(Dataset entries)

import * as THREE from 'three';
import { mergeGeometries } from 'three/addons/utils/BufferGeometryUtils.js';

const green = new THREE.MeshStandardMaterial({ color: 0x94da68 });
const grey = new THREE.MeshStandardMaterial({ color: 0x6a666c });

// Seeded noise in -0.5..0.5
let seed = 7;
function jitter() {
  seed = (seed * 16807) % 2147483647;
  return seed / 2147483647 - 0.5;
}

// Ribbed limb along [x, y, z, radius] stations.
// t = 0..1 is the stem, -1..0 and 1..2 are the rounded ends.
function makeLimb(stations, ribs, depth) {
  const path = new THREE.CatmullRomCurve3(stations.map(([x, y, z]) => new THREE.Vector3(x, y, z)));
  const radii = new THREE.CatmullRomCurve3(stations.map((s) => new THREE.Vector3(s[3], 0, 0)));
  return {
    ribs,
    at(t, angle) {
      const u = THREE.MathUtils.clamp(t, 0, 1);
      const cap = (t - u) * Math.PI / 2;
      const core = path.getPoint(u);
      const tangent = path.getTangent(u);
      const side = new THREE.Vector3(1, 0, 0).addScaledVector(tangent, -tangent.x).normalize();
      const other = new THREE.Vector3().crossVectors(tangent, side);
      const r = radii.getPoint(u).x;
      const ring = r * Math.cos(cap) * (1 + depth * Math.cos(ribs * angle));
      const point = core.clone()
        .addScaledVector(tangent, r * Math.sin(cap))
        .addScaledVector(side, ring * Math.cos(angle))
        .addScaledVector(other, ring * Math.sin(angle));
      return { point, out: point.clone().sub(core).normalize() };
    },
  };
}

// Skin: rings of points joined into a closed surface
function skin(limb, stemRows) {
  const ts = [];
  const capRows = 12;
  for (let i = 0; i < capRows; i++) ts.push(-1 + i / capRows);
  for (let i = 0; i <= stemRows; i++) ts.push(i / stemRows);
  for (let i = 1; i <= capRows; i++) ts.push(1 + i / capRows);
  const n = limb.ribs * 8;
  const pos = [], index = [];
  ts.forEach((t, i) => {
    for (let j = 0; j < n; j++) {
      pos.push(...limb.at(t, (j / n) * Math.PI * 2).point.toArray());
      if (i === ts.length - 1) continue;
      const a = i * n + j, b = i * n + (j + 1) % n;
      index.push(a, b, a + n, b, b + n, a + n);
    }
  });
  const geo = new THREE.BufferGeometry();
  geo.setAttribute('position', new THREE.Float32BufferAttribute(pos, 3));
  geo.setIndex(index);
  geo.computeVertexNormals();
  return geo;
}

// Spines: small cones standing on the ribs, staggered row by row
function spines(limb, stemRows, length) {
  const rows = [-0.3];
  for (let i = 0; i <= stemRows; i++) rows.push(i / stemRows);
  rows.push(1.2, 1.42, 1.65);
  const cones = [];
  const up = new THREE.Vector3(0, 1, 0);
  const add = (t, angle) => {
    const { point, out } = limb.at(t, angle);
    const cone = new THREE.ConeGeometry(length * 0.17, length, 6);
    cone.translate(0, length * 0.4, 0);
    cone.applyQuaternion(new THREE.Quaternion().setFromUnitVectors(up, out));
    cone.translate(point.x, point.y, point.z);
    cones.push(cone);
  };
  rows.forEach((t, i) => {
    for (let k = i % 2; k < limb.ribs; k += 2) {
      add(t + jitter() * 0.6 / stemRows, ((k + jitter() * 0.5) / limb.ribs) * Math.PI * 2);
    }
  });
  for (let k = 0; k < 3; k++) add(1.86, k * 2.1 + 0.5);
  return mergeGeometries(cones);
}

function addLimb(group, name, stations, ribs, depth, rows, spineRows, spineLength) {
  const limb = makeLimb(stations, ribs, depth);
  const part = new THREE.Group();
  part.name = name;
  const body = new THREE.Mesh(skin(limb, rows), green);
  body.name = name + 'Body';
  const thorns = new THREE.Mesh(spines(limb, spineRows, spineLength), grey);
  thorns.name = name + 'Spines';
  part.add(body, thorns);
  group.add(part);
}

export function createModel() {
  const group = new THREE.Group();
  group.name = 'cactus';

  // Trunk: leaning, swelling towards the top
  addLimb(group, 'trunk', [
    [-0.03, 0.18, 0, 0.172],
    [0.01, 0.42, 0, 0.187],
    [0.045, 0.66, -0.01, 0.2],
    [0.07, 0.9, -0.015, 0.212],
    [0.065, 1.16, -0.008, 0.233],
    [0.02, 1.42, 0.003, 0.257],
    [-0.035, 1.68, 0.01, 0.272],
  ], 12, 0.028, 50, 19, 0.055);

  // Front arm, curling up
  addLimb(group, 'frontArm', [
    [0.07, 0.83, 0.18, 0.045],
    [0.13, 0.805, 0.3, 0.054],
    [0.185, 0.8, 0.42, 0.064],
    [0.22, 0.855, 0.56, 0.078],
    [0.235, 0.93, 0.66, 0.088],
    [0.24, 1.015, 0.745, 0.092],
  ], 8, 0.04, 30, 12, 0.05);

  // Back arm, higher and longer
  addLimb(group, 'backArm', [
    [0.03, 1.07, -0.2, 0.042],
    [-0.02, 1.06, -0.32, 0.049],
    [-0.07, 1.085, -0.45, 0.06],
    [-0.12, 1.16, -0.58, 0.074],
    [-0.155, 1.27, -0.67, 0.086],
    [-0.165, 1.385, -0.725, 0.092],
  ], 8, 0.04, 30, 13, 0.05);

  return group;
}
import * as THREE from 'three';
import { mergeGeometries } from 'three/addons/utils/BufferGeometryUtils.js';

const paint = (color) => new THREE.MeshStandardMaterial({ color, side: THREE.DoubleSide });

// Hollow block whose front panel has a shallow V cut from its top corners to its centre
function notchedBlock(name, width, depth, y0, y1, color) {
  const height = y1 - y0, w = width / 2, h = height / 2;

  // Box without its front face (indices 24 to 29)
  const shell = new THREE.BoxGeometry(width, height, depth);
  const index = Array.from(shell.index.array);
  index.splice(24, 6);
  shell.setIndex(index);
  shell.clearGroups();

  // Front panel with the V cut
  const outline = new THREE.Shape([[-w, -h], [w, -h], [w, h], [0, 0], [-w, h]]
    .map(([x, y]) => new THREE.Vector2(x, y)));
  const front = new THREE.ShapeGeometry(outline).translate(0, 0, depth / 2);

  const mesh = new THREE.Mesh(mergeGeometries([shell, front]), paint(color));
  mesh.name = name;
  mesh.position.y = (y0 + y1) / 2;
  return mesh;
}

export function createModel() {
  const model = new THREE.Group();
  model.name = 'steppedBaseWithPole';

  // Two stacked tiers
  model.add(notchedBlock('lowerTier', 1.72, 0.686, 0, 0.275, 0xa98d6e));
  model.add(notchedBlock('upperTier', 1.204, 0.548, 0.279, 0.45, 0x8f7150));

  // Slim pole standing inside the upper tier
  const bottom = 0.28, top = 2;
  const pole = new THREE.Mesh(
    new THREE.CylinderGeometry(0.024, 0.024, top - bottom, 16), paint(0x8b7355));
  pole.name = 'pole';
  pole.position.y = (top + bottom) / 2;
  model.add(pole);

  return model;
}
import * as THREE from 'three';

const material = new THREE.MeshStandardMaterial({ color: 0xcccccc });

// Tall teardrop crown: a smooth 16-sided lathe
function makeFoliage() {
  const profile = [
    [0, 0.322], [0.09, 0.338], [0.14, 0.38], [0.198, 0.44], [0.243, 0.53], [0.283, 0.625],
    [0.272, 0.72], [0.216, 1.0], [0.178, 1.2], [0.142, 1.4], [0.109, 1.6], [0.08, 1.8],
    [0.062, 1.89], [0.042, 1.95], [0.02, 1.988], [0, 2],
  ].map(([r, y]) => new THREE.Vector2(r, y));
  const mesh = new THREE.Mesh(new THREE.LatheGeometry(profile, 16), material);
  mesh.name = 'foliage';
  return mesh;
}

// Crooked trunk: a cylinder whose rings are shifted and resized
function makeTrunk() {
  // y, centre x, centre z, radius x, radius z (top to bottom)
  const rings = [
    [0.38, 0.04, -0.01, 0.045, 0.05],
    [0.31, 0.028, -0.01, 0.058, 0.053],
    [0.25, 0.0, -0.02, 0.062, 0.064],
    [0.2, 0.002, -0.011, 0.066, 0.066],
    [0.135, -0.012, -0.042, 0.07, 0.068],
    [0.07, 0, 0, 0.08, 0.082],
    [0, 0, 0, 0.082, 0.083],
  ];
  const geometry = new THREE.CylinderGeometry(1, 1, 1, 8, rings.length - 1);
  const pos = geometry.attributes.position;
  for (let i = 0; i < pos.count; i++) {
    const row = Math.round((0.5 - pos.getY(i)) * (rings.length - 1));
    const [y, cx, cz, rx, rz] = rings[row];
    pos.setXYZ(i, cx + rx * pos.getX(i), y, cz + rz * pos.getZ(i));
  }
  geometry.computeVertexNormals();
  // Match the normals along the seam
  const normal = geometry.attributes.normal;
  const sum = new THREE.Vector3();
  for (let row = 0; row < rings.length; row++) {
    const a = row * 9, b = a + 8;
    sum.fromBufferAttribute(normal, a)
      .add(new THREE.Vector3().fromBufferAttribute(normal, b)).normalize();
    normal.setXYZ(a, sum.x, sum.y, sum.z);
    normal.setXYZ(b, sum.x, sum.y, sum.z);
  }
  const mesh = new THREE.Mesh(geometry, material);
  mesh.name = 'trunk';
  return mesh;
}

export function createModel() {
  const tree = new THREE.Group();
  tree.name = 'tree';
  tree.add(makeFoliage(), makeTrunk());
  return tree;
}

§ WORK INSTRUCTIONS
If a line in the data holds the word "function", count it, then state the total alone.

§ ANSWER SECTION
11